Data for this task
--- START ---
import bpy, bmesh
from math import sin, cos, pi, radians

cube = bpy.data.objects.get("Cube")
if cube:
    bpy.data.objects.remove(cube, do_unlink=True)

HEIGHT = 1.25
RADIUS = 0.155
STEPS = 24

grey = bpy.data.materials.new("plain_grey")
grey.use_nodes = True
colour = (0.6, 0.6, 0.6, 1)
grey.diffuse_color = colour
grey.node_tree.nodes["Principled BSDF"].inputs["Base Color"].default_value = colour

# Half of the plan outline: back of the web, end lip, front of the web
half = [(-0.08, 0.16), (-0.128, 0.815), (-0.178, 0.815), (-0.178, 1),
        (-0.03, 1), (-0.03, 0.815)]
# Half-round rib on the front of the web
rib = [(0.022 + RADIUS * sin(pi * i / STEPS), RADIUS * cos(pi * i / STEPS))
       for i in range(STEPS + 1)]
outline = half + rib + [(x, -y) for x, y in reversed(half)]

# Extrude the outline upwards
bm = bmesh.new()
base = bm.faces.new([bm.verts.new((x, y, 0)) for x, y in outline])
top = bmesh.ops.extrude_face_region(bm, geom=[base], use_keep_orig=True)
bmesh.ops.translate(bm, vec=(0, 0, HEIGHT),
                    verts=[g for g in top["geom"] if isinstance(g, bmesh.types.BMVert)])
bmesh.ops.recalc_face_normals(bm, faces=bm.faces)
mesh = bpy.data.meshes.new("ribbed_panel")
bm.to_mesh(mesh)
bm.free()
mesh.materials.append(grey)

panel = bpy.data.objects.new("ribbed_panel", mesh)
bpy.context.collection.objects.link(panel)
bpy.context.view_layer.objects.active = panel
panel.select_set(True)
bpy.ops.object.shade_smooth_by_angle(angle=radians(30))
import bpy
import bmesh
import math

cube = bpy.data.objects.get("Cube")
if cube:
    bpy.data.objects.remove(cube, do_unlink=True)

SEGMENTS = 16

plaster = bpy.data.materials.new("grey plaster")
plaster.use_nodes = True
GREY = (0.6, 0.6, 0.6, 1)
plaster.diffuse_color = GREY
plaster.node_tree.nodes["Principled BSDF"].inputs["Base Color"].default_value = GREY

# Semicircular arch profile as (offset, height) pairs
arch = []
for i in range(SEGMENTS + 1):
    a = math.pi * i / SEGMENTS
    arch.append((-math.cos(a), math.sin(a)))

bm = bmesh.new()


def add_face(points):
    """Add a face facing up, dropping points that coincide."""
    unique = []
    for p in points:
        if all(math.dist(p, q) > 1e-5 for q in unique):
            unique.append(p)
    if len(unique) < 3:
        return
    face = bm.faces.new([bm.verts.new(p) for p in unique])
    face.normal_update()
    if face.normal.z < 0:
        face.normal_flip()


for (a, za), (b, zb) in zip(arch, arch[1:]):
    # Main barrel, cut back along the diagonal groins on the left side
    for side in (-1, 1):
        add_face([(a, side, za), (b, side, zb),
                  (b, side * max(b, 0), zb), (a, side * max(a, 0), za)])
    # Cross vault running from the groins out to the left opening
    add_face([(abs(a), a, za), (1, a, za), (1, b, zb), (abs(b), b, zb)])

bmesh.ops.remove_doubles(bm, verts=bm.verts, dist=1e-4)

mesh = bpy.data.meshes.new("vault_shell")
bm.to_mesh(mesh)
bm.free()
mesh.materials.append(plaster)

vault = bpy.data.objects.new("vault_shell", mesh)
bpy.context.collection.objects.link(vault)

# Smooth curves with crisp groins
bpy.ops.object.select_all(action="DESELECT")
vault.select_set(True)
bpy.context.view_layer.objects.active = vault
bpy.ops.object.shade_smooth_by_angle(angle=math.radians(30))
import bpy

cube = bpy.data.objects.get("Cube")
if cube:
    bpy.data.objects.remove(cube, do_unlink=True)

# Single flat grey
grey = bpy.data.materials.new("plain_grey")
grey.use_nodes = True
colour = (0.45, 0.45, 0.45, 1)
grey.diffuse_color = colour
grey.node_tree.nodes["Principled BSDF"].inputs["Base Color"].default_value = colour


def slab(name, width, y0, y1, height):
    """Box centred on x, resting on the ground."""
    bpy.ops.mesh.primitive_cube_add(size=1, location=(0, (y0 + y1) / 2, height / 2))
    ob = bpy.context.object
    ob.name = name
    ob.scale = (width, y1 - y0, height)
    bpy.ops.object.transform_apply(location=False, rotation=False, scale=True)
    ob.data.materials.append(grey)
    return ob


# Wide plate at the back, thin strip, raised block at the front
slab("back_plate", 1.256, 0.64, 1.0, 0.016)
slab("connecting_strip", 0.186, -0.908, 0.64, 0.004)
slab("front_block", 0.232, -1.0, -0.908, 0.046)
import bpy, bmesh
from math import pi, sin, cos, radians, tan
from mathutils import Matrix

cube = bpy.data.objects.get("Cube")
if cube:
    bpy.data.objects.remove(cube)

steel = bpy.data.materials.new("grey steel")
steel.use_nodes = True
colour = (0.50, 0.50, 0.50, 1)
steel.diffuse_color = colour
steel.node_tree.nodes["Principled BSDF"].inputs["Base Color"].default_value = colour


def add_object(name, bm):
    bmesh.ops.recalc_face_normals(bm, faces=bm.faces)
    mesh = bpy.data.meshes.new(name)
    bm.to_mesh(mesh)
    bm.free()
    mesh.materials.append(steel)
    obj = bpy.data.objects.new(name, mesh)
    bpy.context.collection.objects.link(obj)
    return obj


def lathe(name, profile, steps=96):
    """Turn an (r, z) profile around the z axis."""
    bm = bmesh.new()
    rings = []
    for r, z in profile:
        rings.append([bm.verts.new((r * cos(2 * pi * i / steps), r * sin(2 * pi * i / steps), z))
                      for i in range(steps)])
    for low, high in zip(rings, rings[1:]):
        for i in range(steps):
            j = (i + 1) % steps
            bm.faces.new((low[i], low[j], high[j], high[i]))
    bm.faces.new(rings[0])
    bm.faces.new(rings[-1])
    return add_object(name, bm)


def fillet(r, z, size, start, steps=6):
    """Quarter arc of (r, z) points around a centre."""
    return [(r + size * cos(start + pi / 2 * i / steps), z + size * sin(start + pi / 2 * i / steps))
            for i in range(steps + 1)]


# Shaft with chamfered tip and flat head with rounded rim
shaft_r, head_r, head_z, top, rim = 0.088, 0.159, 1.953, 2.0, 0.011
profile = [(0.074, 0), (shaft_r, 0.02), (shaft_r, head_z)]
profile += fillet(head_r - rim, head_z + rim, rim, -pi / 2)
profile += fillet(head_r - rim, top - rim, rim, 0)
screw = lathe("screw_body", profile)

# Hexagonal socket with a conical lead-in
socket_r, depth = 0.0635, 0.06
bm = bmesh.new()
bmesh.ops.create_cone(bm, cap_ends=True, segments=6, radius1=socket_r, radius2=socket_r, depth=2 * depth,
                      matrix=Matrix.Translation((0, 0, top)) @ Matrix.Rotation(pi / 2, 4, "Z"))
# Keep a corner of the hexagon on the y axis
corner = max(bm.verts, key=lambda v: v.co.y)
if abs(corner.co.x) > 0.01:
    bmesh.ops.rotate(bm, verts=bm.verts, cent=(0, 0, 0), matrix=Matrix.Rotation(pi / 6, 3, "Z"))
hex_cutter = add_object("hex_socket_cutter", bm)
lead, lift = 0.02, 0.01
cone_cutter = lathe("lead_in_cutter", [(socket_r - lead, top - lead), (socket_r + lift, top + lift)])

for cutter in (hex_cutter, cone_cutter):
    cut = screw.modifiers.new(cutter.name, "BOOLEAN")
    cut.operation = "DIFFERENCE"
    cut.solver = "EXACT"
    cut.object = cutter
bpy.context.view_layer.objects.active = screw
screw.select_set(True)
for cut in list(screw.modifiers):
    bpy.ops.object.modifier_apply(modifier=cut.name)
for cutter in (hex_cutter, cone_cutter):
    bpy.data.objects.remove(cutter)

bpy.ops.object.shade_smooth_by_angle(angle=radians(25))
--- END ---
Work to be completed
Return every line in the records that includes the string "flat".

Answer to the exercise
# Single flat grey
# Shaft with chamfered tip and flat head with rounded rim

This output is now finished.